Collected data
====
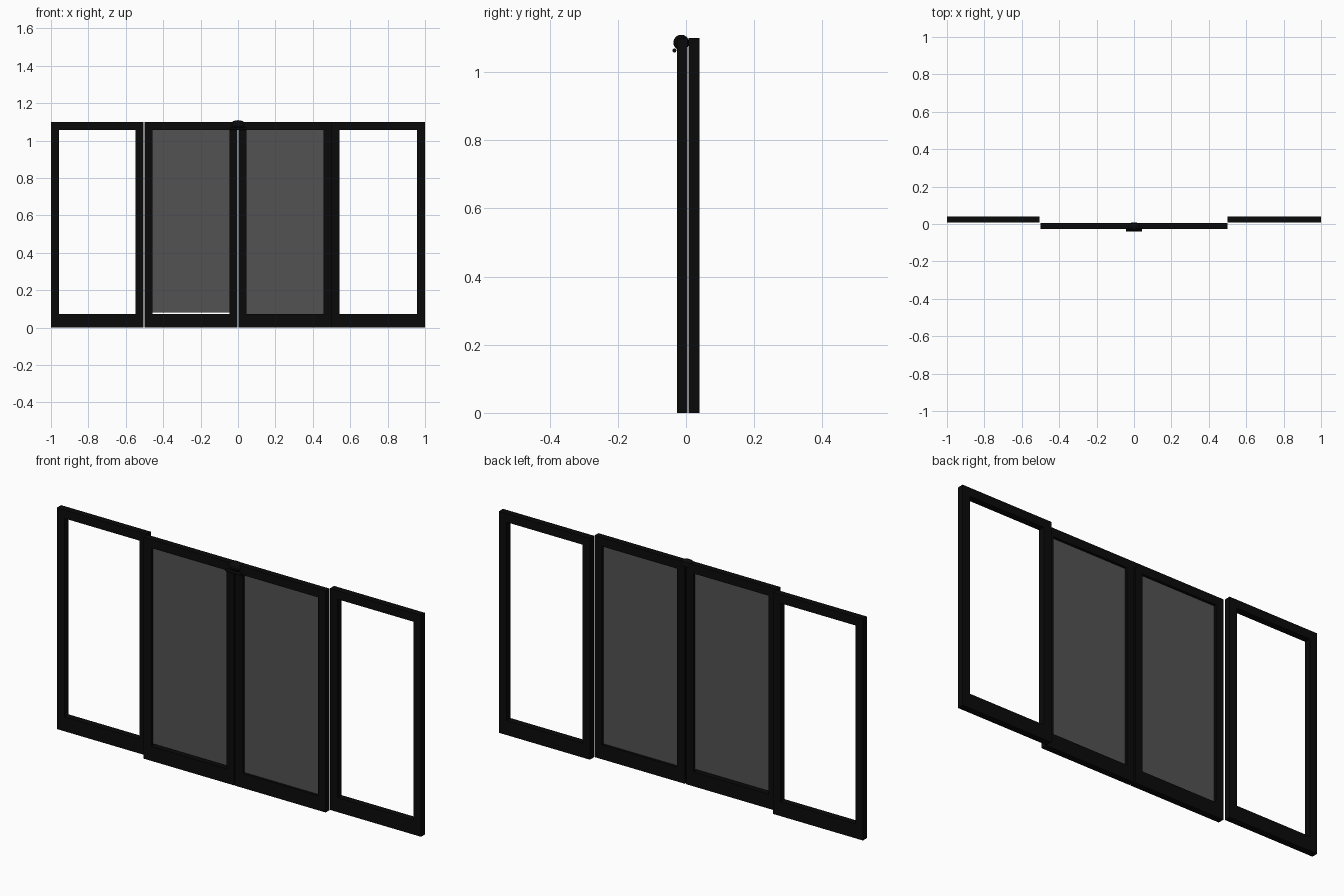
import bpy, math

if "Cube" in bpy.data.objects:
    bpy.data.objects.remove(bpy.data.objects["Cube"])

HEIGHT = 1.1
STILE, TOP_RAIL, BOTTOM_RAIL = 0.042, 0.043, 0.072


def material(name, rgb):
    m = bpy.data.materials.new(name)
    m.diffuse_color = (*rgb, 1)
    m.use_nodes = True
    m.node_tree.nodes["Principled BSDF"].inputs["Base Color"].default_value = m.diffuse_color
    return m


black = material("black_metal", (0.003, 0.003, 0.003))
grey = material("grey_glass", (0.085, 0.085, 0.085))


def mesh_object(name, verts, faces, mat):
    me = bpy.data.meshes.new(name)
    me.from_pydata(verts, [], faces)
    me.materials.append(mat)
    ob = bpy.data.objects.new(name, me)
    bpy.context.collection.objects.link(ob)
    return ob


def frame(name, x0, x1, y0, y1):
    """Rectangular door frame: front and back rings joined by walls."""
    outer = [(x0, 0), (x1, 0), (x1, HEIGHT), (x0, HEIGHT)]
    a, b, c, d = x0 + STILE, x1 - STILE, BOTTOM_RAIL, HEIGHT - TOP_RAIL
    inner = [(a, c), (b, c), (b, d), (a, d)]
    verts = [(x, y, z) for y in (y0, y1) for x, z in outer + inner]
    faces = []
    for i in range(4):
        j = (i + 1) % 4
        faces += [(i, j, j + 4, i + 4),
                  (j + 8, i + 8, i + 12, j + 12),
                  (j, i, i + 8, j + 8),
                  (i + 4, j + 4, j + 12, i + 12)]
    mesh_object(name, verts, faces, black)


def box(name, x0, x1, y0, y1, z0, z1, mat):
    verts = [(x, y, z) for x in (x0, x1) for y in (y0, y1) for z in (z0, z1)]
    faces = [(0, 1, 3, 2), (4, 6, 7, 5), (0, 4, 5, 1),
             (2, 3, 7, 6), (0, 2, 6, 4), (1, 5, 7, 3)]
    mesh_object(name, verts, faces, mat)


# Fixed outer frames on the rear track
frame("outer_frame_left", -1.0, -0.506, 0.008, 0.04)
frame("outer_frame_right", 0.5, 1.0, 0.008, 0.04)

# Sliding inner doors on the front track, with glass
frame("inner_frame_left", -0.5, -0.003, -0.026, 0.005)
frame("inner_frame_right", 0.003, 0.5, -0.026, 0.005)
box("glass_left", -0.459, -0.043, -0.013, -0.008, 0.08, 1.058, grey)
box("glass_right", 0.043, 0.459, -0.013, -0.008, 0.07, 1.058, grey)

# Latch at the top where the doors meet: rounded body and lower grip bar
bpy.ops.mesh.primitive_uv_sphere_add(segments=24, ring_count=12, radius=1,
                                     location=(0, -0.014, 1.086))
latch = bpy.context.object
latch.name = "latch_body"
latch.scale = (0.04, 0.023, 0.023)
latch.data.materials.append(black)
bpy.ops.object.shade_smooth_by_angle(angle=math.radians(40))

bpy.ops.mesh.primitive_cylinder_add(vertices=12, radius=0.006, depth=0.086,
                                    location=(0, -0.034, 1.063),
                                    rotation=(0, math.pi / 2, 0))
grip = bpy.context.object
grip.name = "latch_grip"
grip.data.materials.append(black)
bpy.ops.object.shade_smooth_by_angle(angle=math.radians(40))
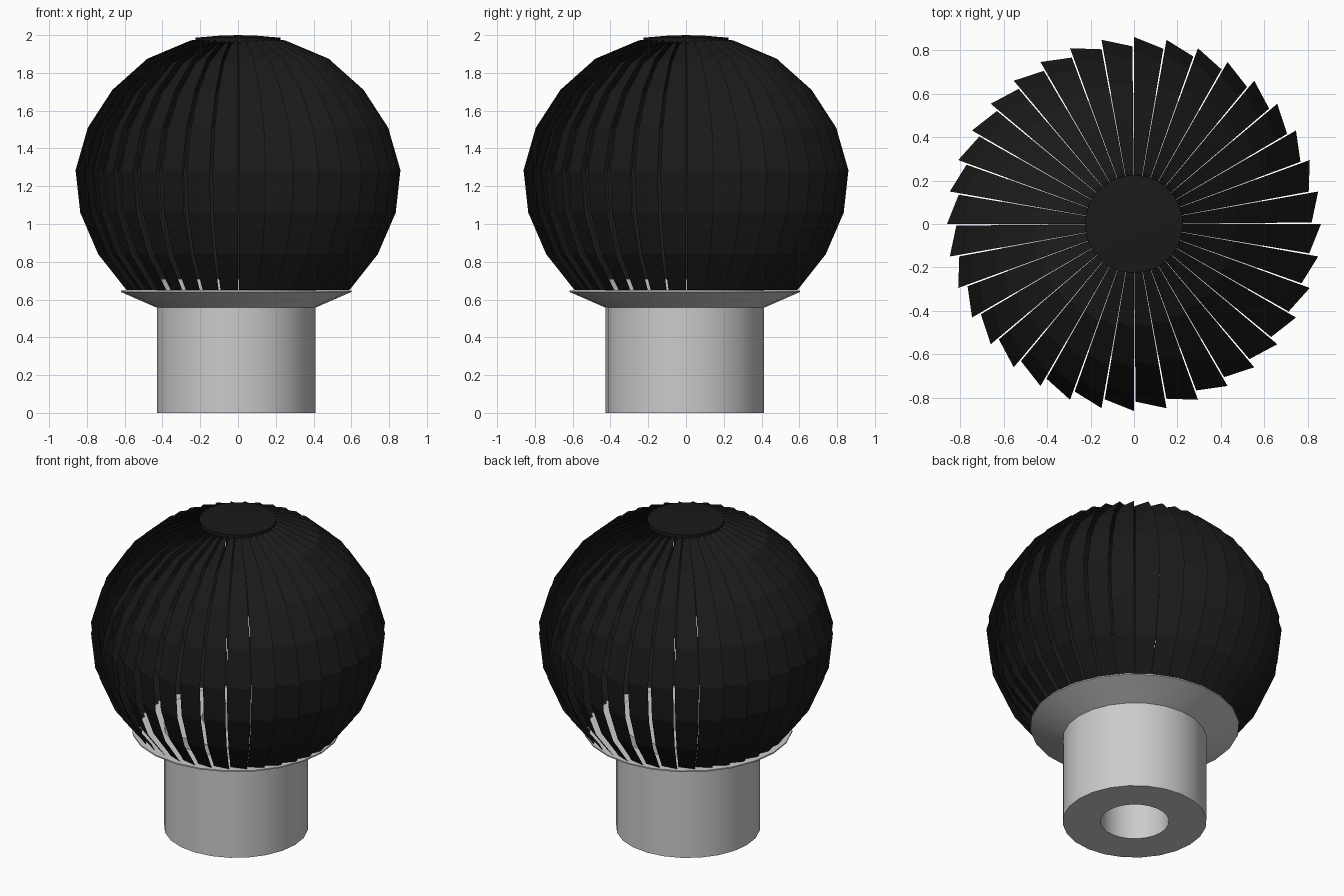
import bpy, bmesh
from math import sin, cos, pi, radians

if "Cube" in bpy.data.objects:
    bpy.data.objects.remove(bpy.data.objects["Cube"])

black = bpy.data.materials.new("black_paint")
black.diffuse_color = (0.01, 0.01, 0.01, 1)
black.use_nodes = True
black.node_tree.nodes["Principled BSDF"].inputs["Base Color"].default_value = black.diffuse_color


def make_object(name, bm, mat=None, smooth=False):
    me = bpy.data.meshes.new(name)
    bm.to_mesh(me)
    bm.free()
    ob = bpy.data.objects.new(name, me)
    bpy.context.collection.objects.link(ob)
    if mat:
        me.materials.append(mat)
    if smooth:
        bpy.ops.object.select_all(action='DESELECT')
        ob.select_set(True)
        bpy.context.view_layer.objects.active = ob
        bpy.ops.object.shade_smooth_by_angle(angle=radians(35))
    return ob


def lathe(name, profile, sides, mat=None, closed=True, centre=(0, 0)):
    bm = bmesh.new()
    rings = [[bm.verts.new((centre[0] + r * cos(2 * pi * i / sides),
                            centre[1] + r * sin(2 * pi * i / sides), z))
              for i in range(sides)] for r, z in profile]
    n = len(rings)
    for k in range(n if closed else n - 1):
        a, b = rings[k], rings[(k + 1) % n]
        for i in range(sides):
            j = (i + 1) % sides
            bm.faces.new((a[i], a[j], b[j], b[i]))
    bmesh.ops.remove_doubles(bm, verts=bm.verts, dist=1e-5)
    bmesh.ops.recalc_face_normals(bm, faces=bm.faces)
    return make_object(name, bm, mat, True)


# Thick-walled base pipe, its upper end rising slightly into the turbine
lathe("base_pipe", [(0.2, 0), (0.42, 0), (0.42, 0.71), (0.2, 0.71)], 24,
      centre=(-0.01, -0.006))

# Flared collar under the blades
lathe("flared_collar", [(0.415, 0.555), (0.61, 0.64), (0.61, 0.648), (0.415, 0.648)], 24,
      centre=(-0.01, -0.006))

# Ring of overlapping blades: outer leading edge, tucked-in trailing edge
arc = [(0.19, 1.98), (0.25, 1.972), (0.48, 1.875), (0.665, 1.71), (0.795, 1.51),
       (0.86, 1.285), (0.835, 1.06), (0.74, 0.84), (0.59, 0.65)]
COUNT = 36
bm = bmesh.new()
for i in range(COUNT):
    a = 2 * pi * i / COUNT
    b = a - radians(9.5)
    prev = None
    for r, z in arc:
        zi = z - 0.03 * max(0, z - 1.15)
        ri = r * 0.95
        pair = (bm.verts.new((r * cos(a), r * sin(a), z)),
                bm.verts.new((ri * cos(b), ri * sin(b), zi)))
        if prev:
            bm.faces.new((prev[0], prev[1], pair[1], pair[0]))
        prev = pair
make_object("turbine_blades", bm, black)

# Shallow domed cap over the blade roots
lathe("top_cap", [(0.0, 2.0), (0.1, 1.997), (0.225, 1.986), (0.225, 1.962), (0.0, 1.962)],
      32, black, closed=False)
====
(The problem) Give back every record above word for word; the pictures have no place in it.

(Reply)
import bpy, math

if "Cube" in bpy.data.objects:
    bpy.data.objects.remove(bpy.data.objects["Cube"])

HEIGHT = 1.1
STILE, TOP_RAIL, BOTTOM_RAIL = 0.042, 0.043, 0.072


def material(name, rgb):
    m = bpy.data.materials.new(name)
    m.diffuse_color = (*rgb, 1)
    m.use_nodes = True
    m.node_tree.nodes["Principled BSDF"].inputs["Base Color"].default_value = m.diffuse_color
    return m


black = material("black_metal", (0.003, 0.003, 0.003))
grey = material("grey_glass", (0.085, 0.085, 0.085))


def mesh_object(name, verts, faces, mat):
    me = bpy.data.meshes.new(name)
    me.from_pydata(verts, [], faces)
    me.materials.append(mat)
    ob = bpy.data.objects.new(name, me)
    bpy.context.collection.objects.link(ob)
    return ob


def frame(name, x0, x1, y0, y1):
    """Rectangular door frame: front and back rings joined by walls."""
    outer = [(x0, 0), (x1, 0), (x1, HEIGHT), (x0, HEIGHT)]
    a, b, c, d = x0 + STILE, x1 - STILE, BOTTOM_RAIL, HEIGHT - TOP_RAIL
    inner = [(a, c), (b, c), (b, d), (a, d)]
    verts = [(x, y, z) for y in (y0, y1) for x, z in outer + inner]
    faces = []
    for i in range(4):
        j = (i + 1) % 4
        faces += [(i, j, j + 4, i + 4),
                  (j + 8, i + 8, i + 12, j + 12),
                  (j, i, i + 8, j + 8),
                  (i + 4, j + 4, j + 12, i + 12)]
    mesh_object(name, verts, faces, black)


def box(name, x0, x1, y0, y1, z0, z1, mat):
    verts = [(x, y, z) for x in (x0, x1) for y in (y0, y1) for z in (z0, z1)]
    faces = [(0, 1, 3, 2), (4, 6, 7, 5), (0, 4, 5, 1),
             (2, 3, 7, 6), (0, 2, 6, 4), (1, 5, 7, 3)]
    mesh_object(name, verts, faces, mat)


# Fixed outer frames on the rear track
frame("outer_frame_left", -1.0, -0.506, 0.008, 0.04)
frame("outer_frame_right", 0.5, 1.0, 0.008, 0.04)

# Sliding inner doors on the front track, with glass
frame("inner_frame_left", -0.5, -0.003, -0.026, 0.005)
frame("inner_frame_right", 0.003, 0.5, -0.026, 0.005)
box("glass_left", -0.459, -0.043, -0.013, -0.008, 0.08, 1.058, grey)
box("glass_right", 0.043, 0.459, -0.013, -0.008, 0.07, 1.058, grey)

# Latch at the top where the doors meet: rounded body and lower grip bar
bpy.ops.mesh.primitive_uv_sphere_add(segments=24, ring_count=12, radius=1,
                                     location=(0, -0.014, 1.086))
latch = bpy.context.object
latch.name = "latch_body"
latch.scale = (0.04, 0.023, 0.023)
latch.data.materials.append(black)
bpy.ops.object.shade_smooth_by_angle(angle=math.radians(40))

bpy.ops.mesh.primitive_cylinder_add(vertices=12, radius=0.006, depth=0.086,
                                    location=(0, -0.034, 1.063),
                                    rotation=(0, math.pi / 2, 0))
grip = bpy.context.object
grip.name = "latch_grip"
grip.data.materials.append(black)
bpy.ops.object.shade_smooth_by_angle(angle=math.radians(40))
import bpy, bmesh
from math import sin, cos, pi, radians

if "Cube" in bpy.data.objects:
    bpy.data.objects.remove(bpy.data.objects["Cube"])

black = bpy.data.materials.new("black_paint")
black.diffuse_color = (0.01, 0.01, 0.01, 1)
black.use_nodes = True
black.node_tree.nodes["Principled BSDF"].inputs["Base Color"].default_value = black.diffuse_color


def make_object(name, bm, mat=None, smooth=False):
    me = bpy.data.meshes.new(name)
    bm.to_mesh(me)
    bm.free()
    ob = bpy.data.objects.new(name, me)
    bpy.context.collection.objects.link(ob)
    if mat:
        me.materials.append(mat)
    if smooth:
        bpy.ops.object.select_all(action='DESELECT')
        ob.select_set(True)
        bpy.context.view_layer.objects.active = ob
        bpy.ops.object.shade_smooth_by_angle(angle=radians(35))
    return ob


def lathe(name, profile, sides, mat=None, closed=True, centre=(0, 0)):
    bm = bmesh.new()
    rings = [[bm.verts.new((centre[0] + r * cos(2 * pi * i / sides),
                            centre[1] + r * sin(2 * pi * i / sides), z))
              for i in range(sides)] for r, z in profile]
    n = len(rings)
    for k in range(n if closed else n - 1):
        a, b = rings[k], rings[(k + 1) % n]
        for i in range(sides):
            j = (i + 1) % sides
            bm.faces.new((a[i], a[j], b[j], b[i]))
    bmesh.ops.remove_doubles(bm, verts=bm.verts, dist=1e-5)
    bmesh.ops.recalc_face_normals(bm, faces=bm.faces)
    return make_object(name, bm, mat, True)


# Thick-walled base pipe, its upper end rising slightly into the turbine
lathe("base_pipe", [(0.2, 0), (0.42, 0), (0.42, 0.71), (0.2, 0.71)], 24,
      centre=(-0.01, -0.006))

# Flared collar under the blades
lathe("flared_collar", [(0.415, 0.555), (0.61, 0.64), (0.61, 0.648), (0.415, 0.648)], 24,
      centre=(-0.01, -0.006))

# Ring of overlapping blades: outer leading edge, tucked-in trailing edge
arc = [(0.19, 1.98), (0.25, 1.972), (0.48, 1.875), (0.665, 1.71), (0.795, 1.51),
       (0.86, 1.285), (0.835, 1.06), (0.74, 0.84), (0.59, 0.65)]
COUNT = 36
bm = bmesh.new()
for i in range(COUNT):
    a = 2 * pi * i / COUNT
    b = a - radians(9.5)
    prev = None
    for r, z in arc:
        zi = z - 0.03 * max(0, z - 1.15)
        ri = r * 0.95
        pair = (bm.verts.new((r * cos(a), r * sin(a), z)),
                bm.verts.new((ri * cos(b), ri * sin(b), zi)))
        if prev:
            bm.faces.new((prev[0], prev[1], pair[1], pair[0]))
        prev = pair
make_object("turbine_blades", bm, black)

# Shallow domed cap over the blade roots
lathe("top_cap", [(0.0, 2.0), (0.1, 1.997), (0.225, 1.986), (0.225, 1.962), (0.0, 1.962)],
      32, black, closed=False)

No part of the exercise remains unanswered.